Fundraising is admittedly my favorite part of the mailstream, for it usually represents what’s great about direct mail: targeting prospects properly (in this case, prospective donors), employing top-notch copywriting, educating the audience about a worthy cause and being unafraid to send out a full-sized package, even in the wake of the postal hikes.
Indeed, it’s lovingly stubborn, often sticking with the same type of controls that have been working wonders, from minor to major, for years. Recently, in the November Inside Direct Mail, I wrote an “Anatomy of a Control” article about PETA’s unbelievable 21-year-old control that still brings in the donations; sure, it’s been updated, but the essence of that package, the survey, has barely changed.

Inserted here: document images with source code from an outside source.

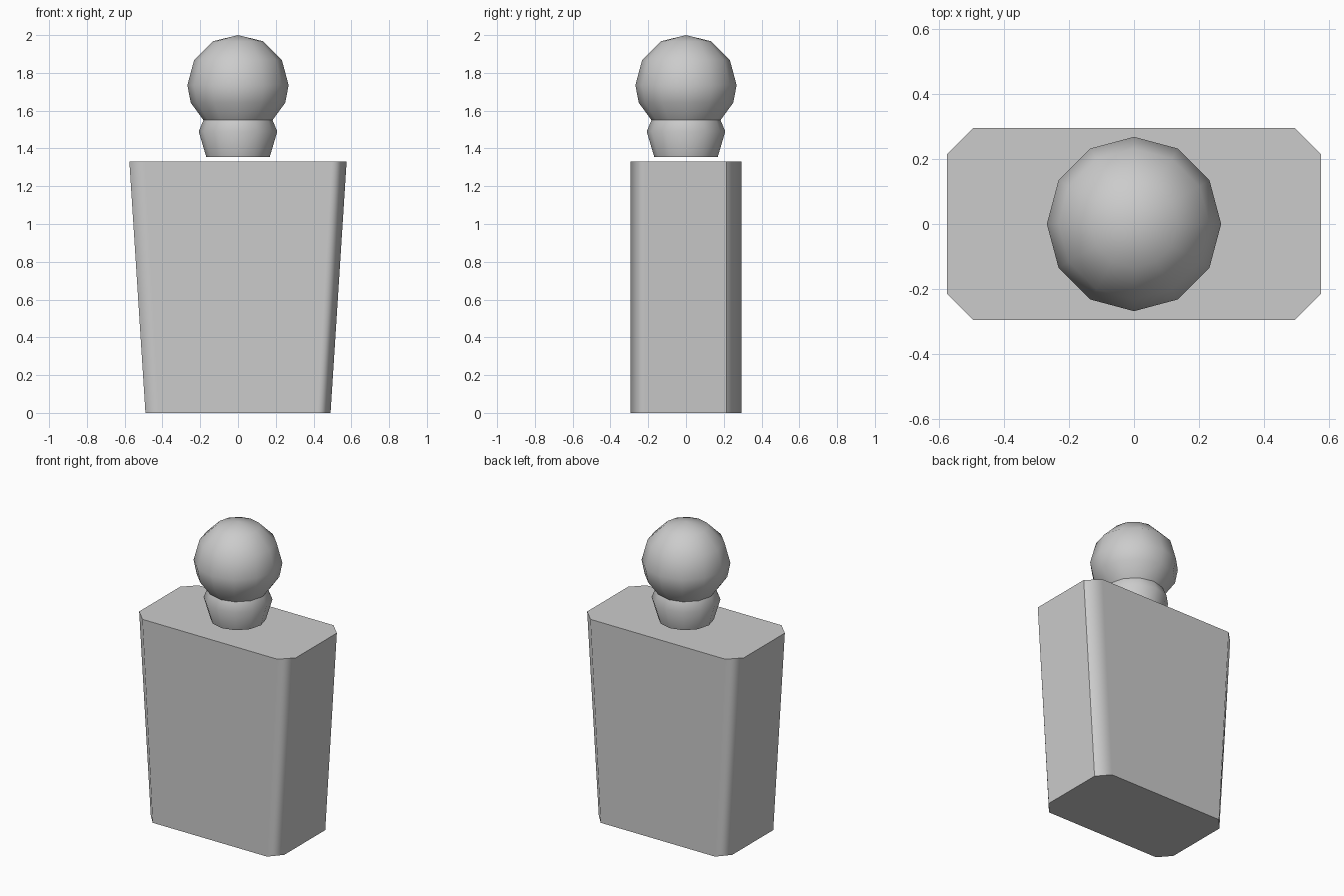
import bpy, bmesh, math

cube = bpy.data.objects.get("Cube")
if cube:
    bpy.data.objects.remove(cube, do_unlink=True)

grey = bpy.data.materials.new("plain_grey")
grey.use_nodes = True
GREY = (0.6, 0.6, 0.6, 1)
grey.diffuse_color = GREY
grey.node_tree.nodes["Principled BSDF"].inputs["Base Color"].default_value = GREY


def finish(name, bm):
    """Turn a bmesh into a smooth-shaded object with sharp rims."""
    bmesh.ops.recalc_face_normals(bm, faces=bm.faces)
    mesh = bpy.data.meshes.new(name)
    bm.to_mesh(mesh)
    bm.free()
    mesh.materials.append(grey)
    obj = bpy.data.objects.new(name, mesh)
    bpy.context.collection.objects.link(obj)
    bpy.ops.object.select_all(action="DESELECT")
    obj.select_set(True)
    bpy.context.view_layer.objects.active = obj
    bpy.ops.object.shade_smooth_by_angle(angle=math.radians(50))
    return obj


def loft(bm, rings):
    """Skin a list of equal-sized vertex rings."""
    for low, high in zip(rings, rings[1:]):
        for i in range(len(low)):
            j = (i + 1) % len(low)
            bm.faces.new((low[i], low[j], high[j], high[i]))


def lathe_rings(bm, profile, sides=12):
    step = math.tau / sides
    return [[bm.verts.new((r * math.cos(i * step), r * math.sin(i * step), z))
             for i in range(sides)] for r, z in profile]


# Body: tapered slab with chamfered upright corners
def slab_ring(bm, half_x, half_y, cut_x, cut_y, z):
    ring = []
    for sx, sy in ((1, 1), (-1, 1), (-1, -1), (1, -1)):
        side = (sx * half_x, sy * (half_y - cut_y), z)
        face = (sx * (half_x - cut_x), sy * half_y, z)
        ring += [side, face] if sx * sy > 0 else [face, side]
    return [bm.verts.new(co) for co in ring]


bm = bmesh.new()
rings = [slab_ring(bm, 0.49, 0.295, 0.07, 0.08, 0),
         slab_ring(bm, 0.575, 0.295, 0.08, 0.08, 1.33)]
loft(bm, rings)
bm.faces.new(rings[0])
bm.faces.new(rings[1])
body = finish("body", bm)

# Two opposite corners have a hard seam beside the chamfer
for edge in body.data.edges:
    a, b = (body.data.vertices[i].co for i in edge.vertices)
    upright = abs(a.z - b.z) > 1
    if upright and a.x * a.y > 0 and abs(a.y) < 0.25:
        edge.use_edge_sharp = True
weighted = body.modifiers.new("flat_sides", "WEIGHTED_NORMAL")
weighted.keep_sharp = True
weighted.weight = 100

# Neck: flared collar, with the head resting on its rim
bm = bmesh.new()
rings = lathe_rings(bm, [(0.168, 1.355), (0.208, 1.49), (0.183, 1.55)])
loft(bm, rings)
bm.faces.new(rings[0])

# Head: round above the middle, tucked in to the collar below
R, MID = 0.268, 1.735
arc = [(R * math.cos(math.radians(t)), MID + R * math.sin(math.radians(t)))
       for t in (0, 30, 60)]
head_rings = lathe_rings(bm, [(0.25, 1.642)] + arc)
loft(bm, [rings[-1]] + head_rings)
pole = bm.verts.new((0, 0, 2))
top = head_rings[-1]
for i, v in enumerate(top):
    bm.faces.new((v, top[(i + 1) % len(top)], pole))
finish("head_and_neck", bm)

Well, looking carefully at the January to August period over the past four years reveals that not a lot has changed for fundraising mail in general—and, again, that’s a good thing. Each year, it took up nearly 12 percent of the mailstream, with 2006 being the only exception at 14 percent.

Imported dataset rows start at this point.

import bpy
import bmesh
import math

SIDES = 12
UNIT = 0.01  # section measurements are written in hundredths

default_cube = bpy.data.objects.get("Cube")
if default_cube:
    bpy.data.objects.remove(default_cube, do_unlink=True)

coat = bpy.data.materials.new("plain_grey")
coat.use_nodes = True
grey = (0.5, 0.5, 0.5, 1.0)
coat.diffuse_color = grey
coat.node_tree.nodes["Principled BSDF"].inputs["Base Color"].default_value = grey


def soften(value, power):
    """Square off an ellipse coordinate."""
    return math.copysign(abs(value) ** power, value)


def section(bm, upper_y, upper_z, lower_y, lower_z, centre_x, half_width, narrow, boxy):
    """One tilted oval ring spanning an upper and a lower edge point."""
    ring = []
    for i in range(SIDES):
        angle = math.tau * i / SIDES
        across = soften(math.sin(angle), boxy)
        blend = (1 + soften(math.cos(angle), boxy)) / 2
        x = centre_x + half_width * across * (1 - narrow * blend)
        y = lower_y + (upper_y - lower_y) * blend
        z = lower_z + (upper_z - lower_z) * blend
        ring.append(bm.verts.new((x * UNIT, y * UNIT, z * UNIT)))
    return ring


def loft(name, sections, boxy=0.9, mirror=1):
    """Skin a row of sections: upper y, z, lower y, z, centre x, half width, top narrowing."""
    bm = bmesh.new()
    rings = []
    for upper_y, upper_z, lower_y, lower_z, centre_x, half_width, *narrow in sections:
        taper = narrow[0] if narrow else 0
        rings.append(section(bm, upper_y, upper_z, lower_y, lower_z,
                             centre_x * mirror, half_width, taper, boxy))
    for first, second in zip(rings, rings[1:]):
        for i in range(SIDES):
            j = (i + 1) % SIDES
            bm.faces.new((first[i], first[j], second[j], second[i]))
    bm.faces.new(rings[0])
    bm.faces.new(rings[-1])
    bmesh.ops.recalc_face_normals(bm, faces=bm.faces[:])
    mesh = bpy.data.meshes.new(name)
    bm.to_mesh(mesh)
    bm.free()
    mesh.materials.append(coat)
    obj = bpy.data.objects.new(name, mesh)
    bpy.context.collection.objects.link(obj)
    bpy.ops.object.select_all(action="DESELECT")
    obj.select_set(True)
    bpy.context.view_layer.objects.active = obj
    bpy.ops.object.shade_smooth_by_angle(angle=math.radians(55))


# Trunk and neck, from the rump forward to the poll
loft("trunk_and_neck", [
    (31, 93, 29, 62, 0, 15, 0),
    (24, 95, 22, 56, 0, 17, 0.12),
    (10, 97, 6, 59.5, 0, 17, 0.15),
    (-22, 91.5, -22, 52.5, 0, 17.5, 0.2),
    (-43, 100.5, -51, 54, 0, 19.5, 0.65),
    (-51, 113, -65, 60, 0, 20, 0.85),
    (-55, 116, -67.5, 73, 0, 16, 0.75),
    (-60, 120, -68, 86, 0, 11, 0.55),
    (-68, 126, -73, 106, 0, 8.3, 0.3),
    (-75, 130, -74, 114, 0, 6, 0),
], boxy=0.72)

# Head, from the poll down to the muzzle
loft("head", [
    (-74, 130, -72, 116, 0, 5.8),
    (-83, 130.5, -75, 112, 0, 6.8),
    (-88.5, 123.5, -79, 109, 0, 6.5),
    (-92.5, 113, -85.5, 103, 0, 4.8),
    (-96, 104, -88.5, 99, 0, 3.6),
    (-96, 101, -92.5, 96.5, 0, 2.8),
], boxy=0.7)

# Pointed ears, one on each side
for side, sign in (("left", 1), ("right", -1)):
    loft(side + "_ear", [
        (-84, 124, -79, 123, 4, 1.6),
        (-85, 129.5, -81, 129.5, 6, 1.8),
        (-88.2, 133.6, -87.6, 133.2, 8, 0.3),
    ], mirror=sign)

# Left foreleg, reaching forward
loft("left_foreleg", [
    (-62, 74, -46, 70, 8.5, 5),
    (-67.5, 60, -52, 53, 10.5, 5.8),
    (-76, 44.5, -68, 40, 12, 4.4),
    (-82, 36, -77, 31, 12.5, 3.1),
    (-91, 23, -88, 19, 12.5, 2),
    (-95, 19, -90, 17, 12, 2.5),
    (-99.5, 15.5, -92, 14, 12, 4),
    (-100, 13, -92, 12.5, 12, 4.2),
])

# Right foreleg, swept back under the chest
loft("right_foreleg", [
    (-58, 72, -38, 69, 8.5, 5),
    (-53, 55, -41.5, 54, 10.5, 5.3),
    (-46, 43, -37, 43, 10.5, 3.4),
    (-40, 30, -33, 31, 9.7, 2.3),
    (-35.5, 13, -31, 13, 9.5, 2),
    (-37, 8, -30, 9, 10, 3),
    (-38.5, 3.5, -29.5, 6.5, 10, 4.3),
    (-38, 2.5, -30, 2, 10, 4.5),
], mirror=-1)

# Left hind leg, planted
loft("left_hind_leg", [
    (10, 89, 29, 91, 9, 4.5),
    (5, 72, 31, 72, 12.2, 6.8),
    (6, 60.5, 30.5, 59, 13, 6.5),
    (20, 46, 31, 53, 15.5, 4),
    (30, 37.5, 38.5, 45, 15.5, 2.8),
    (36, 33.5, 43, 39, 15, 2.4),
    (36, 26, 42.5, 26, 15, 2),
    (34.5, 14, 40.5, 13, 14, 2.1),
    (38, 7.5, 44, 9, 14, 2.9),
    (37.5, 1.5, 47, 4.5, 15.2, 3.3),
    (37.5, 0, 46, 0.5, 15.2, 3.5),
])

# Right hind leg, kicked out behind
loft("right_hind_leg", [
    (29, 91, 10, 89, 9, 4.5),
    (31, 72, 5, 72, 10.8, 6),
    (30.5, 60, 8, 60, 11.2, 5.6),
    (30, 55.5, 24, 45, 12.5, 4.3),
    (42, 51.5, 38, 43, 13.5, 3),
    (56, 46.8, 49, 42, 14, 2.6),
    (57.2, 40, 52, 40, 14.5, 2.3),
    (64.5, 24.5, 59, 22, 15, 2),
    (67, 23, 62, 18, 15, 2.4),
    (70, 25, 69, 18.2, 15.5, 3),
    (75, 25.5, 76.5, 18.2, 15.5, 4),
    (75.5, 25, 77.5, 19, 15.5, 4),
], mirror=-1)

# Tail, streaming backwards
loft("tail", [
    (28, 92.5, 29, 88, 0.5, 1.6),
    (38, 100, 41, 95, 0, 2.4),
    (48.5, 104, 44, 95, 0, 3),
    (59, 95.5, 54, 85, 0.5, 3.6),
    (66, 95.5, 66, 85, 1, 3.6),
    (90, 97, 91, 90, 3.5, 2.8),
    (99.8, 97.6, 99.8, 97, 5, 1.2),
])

Similarly, in each of the last three years, a little more that 13 percent of fundraising mail offered a premium (after coming in at a much higher percentage, 21.5 percent, in 2004). Bucking trends in other sectors, self-mailers remain slow-to-warm at only 4.5 percent of all fundraising efforts over the last two years.
The only indication of some experimentation among fundraising mailers is that, at least in the first eight months of this year, repeat mail is down and personalization is up. After nearly 50 percent of fundraising mail dwelling in the repeat category last year, it dropped to 34.2 percent this year. Personalization, meanwhile, is up to 52.1 percent after subsisting in the mid-40s for the past three years.